YOUR ASSIGNMENT: In the listing below, find the line with "bm.faces.new(rings[-1])" and the line with "mat = (Matrix.Translation((.125, y, 1.64))". Repeat those two lines and all lines between them exactly.

:: WORKING DATA ::

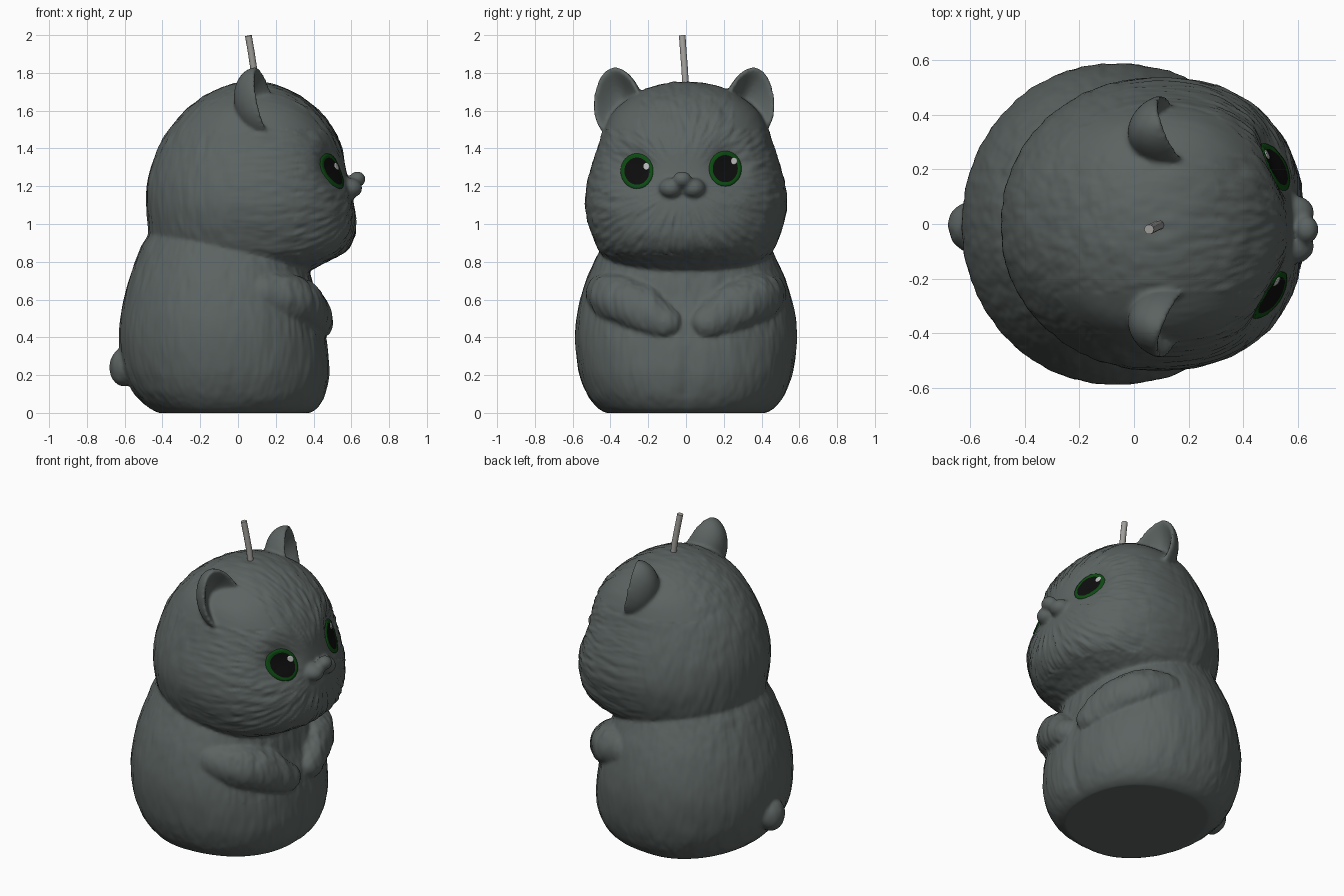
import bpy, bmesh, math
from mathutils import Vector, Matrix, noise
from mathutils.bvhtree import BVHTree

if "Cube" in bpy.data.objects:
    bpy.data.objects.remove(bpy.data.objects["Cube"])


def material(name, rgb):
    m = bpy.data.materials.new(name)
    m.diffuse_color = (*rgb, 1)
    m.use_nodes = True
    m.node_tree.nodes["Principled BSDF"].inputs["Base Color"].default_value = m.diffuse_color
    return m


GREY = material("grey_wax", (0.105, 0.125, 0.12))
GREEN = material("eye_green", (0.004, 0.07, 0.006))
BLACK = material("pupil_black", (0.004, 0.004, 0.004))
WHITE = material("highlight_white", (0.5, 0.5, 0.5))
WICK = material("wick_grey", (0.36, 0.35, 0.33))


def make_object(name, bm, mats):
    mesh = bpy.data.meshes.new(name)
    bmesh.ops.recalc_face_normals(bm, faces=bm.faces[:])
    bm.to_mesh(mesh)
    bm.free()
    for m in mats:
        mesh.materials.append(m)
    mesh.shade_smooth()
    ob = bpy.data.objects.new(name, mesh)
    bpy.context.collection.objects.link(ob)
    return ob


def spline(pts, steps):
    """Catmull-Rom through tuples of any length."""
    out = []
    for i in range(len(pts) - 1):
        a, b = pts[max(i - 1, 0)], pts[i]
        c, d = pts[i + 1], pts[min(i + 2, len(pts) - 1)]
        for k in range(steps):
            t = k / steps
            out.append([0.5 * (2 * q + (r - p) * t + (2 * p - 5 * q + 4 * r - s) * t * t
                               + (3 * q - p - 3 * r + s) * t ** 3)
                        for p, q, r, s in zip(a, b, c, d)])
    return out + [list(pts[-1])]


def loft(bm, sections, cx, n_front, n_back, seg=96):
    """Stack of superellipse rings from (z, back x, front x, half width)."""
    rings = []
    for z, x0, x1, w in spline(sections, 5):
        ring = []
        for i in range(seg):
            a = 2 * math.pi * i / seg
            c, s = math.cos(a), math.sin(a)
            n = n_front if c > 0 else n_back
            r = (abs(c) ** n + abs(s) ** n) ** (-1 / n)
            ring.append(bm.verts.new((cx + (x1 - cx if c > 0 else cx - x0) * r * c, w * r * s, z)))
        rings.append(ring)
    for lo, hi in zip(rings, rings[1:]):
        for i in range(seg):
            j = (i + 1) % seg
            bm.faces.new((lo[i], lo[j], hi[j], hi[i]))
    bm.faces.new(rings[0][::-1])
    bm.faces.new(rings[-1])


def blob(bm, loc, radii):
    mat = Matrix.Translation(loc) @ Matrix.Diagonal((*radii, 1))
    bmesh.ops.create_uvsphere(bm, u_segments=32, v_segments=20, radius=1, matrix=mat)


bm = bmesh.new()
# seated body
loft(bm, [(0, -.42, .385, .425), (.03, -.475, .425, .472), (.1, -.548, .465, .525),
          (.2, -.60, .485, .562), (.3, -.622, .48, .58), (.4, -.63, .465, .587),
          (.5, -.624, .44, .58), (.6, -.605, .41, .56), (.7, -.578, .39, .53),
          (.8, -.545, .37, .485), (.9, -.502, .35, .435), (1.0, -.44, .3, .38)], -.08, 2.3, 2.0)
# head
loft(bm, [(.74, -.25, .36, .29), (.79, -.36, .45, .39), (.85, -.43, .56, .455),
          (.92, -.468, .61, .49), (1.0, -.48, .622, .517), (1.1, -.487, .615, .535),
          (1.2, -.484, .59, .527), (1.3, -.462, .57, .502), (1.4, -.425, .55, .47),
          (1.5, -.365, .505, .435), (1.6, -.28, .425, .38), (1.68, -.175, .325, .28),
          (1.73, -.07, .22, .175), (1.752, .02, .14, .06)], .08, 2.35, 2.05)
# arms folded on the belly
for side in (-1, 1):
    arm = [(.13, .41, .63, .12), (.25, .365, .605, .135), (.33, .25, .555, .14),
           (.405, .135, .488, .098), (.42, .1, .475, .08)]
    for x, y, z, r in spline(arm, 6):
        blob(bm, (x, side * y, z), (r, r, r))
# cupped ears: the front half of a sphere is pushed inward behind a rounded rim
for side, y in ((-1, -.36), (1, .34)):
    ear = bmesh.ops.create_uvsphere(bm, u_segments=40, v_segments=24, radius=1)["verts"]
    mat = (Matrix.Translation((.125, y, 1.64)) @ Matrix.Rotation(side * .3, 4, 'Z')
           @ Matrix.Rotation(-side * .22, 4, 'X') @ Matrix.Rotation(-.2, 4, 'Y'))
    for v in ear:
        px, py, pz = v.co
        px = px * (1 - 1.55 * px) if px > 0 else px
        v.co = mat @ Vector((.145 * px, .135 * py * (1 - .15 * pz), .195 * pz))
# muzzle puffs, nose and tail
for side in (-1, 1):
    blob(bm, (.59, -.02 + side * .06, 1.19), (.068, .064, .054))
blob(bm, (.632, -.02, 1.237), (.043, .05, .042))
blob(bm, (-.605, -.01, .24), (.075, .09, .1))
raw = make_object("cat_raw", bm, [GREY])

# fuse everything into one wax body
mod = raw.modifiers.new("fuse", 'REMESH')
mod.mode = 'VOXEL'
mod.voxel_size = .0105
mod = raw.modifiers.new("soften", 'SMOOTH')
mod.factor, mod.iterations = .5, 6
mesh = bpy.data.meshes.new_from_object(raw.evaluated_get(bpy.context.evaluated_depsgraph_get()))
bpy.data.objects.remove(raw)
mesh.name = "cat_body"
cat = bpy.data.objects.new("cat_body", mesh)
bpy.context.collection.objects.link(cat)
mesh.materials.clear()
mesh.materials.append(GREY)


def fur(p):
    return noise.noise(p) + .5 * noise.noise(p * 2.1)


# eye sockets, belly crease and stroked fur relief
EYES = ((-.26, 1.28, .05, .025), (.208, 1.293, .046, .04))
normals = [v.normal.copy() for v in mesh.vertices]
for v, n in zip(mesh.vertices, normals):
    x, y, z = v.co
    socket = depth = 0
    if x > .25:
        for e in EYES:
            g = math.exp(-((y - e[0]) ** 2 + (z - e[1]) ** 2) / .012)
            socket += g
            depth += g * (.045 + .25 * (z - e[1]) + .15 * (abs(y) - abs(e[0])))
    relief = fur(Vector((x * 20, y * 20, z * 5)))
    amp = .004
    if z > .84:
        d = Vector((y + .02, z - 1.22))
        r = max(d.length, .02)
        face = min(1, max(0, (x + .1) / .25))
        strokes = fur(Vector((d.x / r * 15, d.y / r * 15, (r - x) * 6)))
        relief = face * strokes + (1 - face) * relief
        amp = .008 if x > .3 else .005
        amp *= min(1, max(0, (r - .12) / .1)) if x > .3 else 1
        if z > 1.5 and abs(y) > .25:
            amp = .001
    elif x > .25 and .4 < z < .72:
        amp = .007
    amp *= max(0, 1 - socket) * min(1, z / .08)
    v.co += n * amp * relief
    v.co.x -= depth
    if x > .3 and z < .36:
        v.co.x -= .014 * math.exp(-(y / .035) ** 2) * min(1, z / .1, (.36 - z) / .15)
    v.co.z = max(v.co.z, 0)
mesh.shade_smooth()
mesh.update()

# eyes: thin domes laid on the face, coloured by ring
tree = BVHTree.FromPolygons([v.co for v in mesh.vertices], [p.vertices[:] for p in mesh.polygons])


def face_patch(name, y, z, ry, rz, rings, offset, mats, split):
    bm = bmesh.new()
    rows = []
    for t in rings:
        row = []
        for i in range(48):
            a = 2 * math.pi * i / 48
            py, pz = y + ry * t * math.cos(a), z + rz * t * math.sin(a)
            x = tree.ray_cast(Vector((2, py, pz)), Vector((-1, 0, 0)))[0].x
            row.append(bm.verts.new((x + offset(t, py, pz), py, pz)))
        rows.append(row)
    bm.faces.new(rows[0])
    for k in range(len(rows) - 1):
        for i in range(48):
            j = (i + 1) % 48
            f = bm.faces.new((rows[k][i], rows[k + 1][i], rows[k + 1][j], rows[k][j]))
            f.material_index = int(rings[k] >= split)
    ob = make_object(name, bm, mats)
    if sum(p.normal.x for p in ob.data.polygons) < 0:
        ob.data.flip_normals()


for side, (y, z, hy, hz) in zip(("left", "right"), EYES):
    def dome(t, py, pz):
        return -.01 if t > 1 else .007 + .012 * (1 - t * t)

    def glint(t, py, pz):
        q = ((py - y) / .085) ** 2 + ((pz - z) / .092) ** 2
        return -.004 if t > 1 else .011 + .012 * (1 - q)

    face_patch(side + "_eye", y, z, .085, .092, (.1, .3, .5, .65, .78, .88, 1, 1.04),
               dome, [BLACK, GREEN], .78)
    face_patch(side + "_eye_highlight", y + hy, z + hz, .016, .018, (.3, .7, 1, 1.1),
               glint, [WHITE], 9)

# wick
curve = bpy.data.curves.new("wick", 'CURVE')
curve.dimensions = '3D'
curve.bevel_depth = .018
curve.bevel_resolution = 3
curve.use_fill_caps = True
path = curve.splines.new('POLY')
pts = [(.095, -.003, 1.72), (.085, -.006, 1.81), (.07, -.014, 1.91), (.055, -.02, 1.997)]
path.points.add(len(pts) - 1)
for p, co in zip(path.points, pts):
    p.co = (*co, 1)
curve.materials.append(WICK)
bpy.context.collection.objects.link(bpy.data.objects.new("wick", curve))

:::

ANSWER TO THIS TASK:
    bm.faces.new(rings[-1])


def blob(bm, loc, radii):
    mat = Matrix.Translation(loc) @ Matrix.Diagonal((*radii, 1))
    bmesh.ops.create_uvsphere(bm, u_segments=32, v_segments=20, radius=1, matrix=mat)


bm = bmesh.new()
# seated body
loft(bm, [(0, -.42, .385, .425), (.03, -.475, .425, .472), (.1, -.548, .465, .525),
          (.2, -.60, .485, .562), (.3, -.622, .48, .58), (.4, -.63, .465, .587),
          (.5, -.624, .44, .58), (.6, -.605, .41, .56), (.7, -.578, .39, .53),
          (.8, -.545, .37, .485), (.9, -.502, .35, .435), (1.0, -.44, .3, .38)], -.08, 2.3, 2.0)
# head
loft(bm, [(.74, -.25, .36, .29), (.79, -.36, .45, .39), (.85, -.43, .56, .455),
          (.92, -.468, .61, .49), (1.0, -.48, .622, .517), (1.1, -.487, .615, .535),
          (1.2, -.484, .59, .527), (1.3, -.462, .57, .502), (1.4, -.425, .55, .47),
          (1.5, -.365, .505, .435), (1.6, -.28, .425, .38), (1.68, -.175, .325, .28),
          (1.73, -.07, .22, .175), (1.752, .02, .14, .06)], .08, 2.35, 2.05)
# arms folded on the belly
for side in (-1, 1):
    arm = [(.13, .41, .63, .12), (.25, .365, .605, .135), (.33, .25, .555, .14),
           (.405, .135, .488, .098), (.42, .1, .475, .08)]
    for x, y, z, r in spline(arm, 6):
        blob(bm, (x, side * y, z), (r, r, r))
# cupped ears: the front half of a sphere is pushed inward behind a rounded rim
for side, y in ((-1, -.36), (1, .34)):
    ear = bmesh.ops.create_uvsphere(bm, u_segments=40, v_segments=24, radius=1)["verts"]
    mat = (Matrix.Translation((.125, y, 1.64)) @ Matrix.Rotation(side * .3, 4, 'Z')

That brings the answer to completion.